*BRIEF*: Work out how many lines in the material below hold "from", then give only that number.

——

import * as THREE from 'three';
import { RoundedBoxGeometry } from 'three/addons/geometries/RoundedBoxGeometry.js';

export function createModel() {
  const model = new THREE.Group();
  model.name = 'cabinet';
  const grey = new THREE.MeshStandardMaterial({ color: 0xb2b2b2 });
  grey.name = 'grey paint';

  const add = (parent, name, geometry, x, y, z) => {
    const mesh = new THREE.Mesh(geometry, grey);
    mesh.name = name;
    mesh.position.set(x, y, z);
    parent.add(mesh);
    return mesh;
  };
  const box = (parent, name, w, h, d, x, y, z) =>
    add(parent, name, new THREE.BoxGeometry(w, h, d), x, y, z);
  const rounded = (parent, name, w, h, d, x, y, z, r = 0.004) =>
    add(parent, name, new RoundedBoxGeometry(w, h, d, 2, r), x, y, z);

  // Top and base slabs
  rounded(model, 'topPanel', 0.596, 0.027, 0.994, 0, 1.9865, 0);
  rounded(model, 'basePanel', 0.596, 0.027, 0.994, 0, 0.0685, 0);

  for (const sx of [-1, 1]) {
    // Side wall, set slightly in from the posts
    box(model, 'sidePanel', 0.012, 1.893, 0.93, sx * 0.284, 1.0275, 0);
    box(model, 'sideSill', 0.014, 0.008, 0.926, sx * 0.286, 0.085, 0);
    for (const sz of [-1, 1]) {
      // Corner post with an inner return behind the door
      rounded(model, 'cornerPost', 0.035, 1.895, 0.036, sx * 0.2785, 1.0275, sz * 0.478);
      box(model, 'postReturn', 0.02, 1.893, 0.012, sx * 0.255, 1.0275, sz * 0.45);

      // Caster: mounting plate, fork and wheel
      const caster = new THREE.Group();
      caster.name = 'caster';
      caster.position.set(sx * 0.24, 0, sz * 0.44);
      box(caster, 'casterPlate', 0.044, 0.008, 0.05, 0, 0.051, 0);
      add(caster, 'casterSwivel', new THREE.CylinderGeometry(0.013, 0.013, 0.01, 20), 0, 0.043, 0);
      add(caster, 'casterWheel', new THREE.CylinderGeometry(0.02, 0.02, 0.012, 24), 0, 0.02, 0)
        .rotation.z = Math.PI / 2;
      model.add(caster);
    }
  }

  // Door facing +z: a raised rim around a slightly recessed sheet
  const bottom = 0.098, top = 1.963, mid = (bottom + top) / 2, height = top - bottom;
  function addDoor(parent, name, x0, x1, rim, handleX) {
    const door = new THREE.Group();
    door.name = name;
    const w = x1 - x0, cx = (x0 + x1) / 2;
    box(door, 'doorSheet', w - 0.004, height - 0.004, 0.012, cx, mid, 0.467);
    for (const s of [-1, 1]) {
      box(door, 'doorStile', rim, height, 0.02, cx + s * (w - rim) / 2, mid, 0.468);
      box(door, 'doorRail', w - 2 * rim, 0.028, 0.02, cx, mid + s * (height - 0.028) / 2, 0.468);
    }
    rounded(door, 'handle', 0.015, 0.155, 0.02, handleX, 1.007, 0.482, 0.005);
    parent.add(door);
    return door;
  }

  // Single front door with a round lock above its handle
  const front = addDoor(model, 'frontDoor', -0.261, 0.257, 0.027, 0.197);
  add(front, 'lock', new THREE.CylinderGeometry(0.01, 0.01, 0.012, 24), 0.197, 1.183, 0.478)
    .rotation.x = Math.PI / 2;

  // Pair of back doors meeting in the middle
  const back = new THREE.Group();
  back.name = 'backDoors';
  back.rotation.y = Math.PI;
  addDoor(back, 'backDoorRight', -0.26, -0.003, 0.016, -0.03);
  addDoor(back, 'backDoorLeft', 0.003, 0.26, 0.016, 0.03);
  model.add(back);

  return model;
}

——

*ANSWER TO THIS PROBLEM*: 3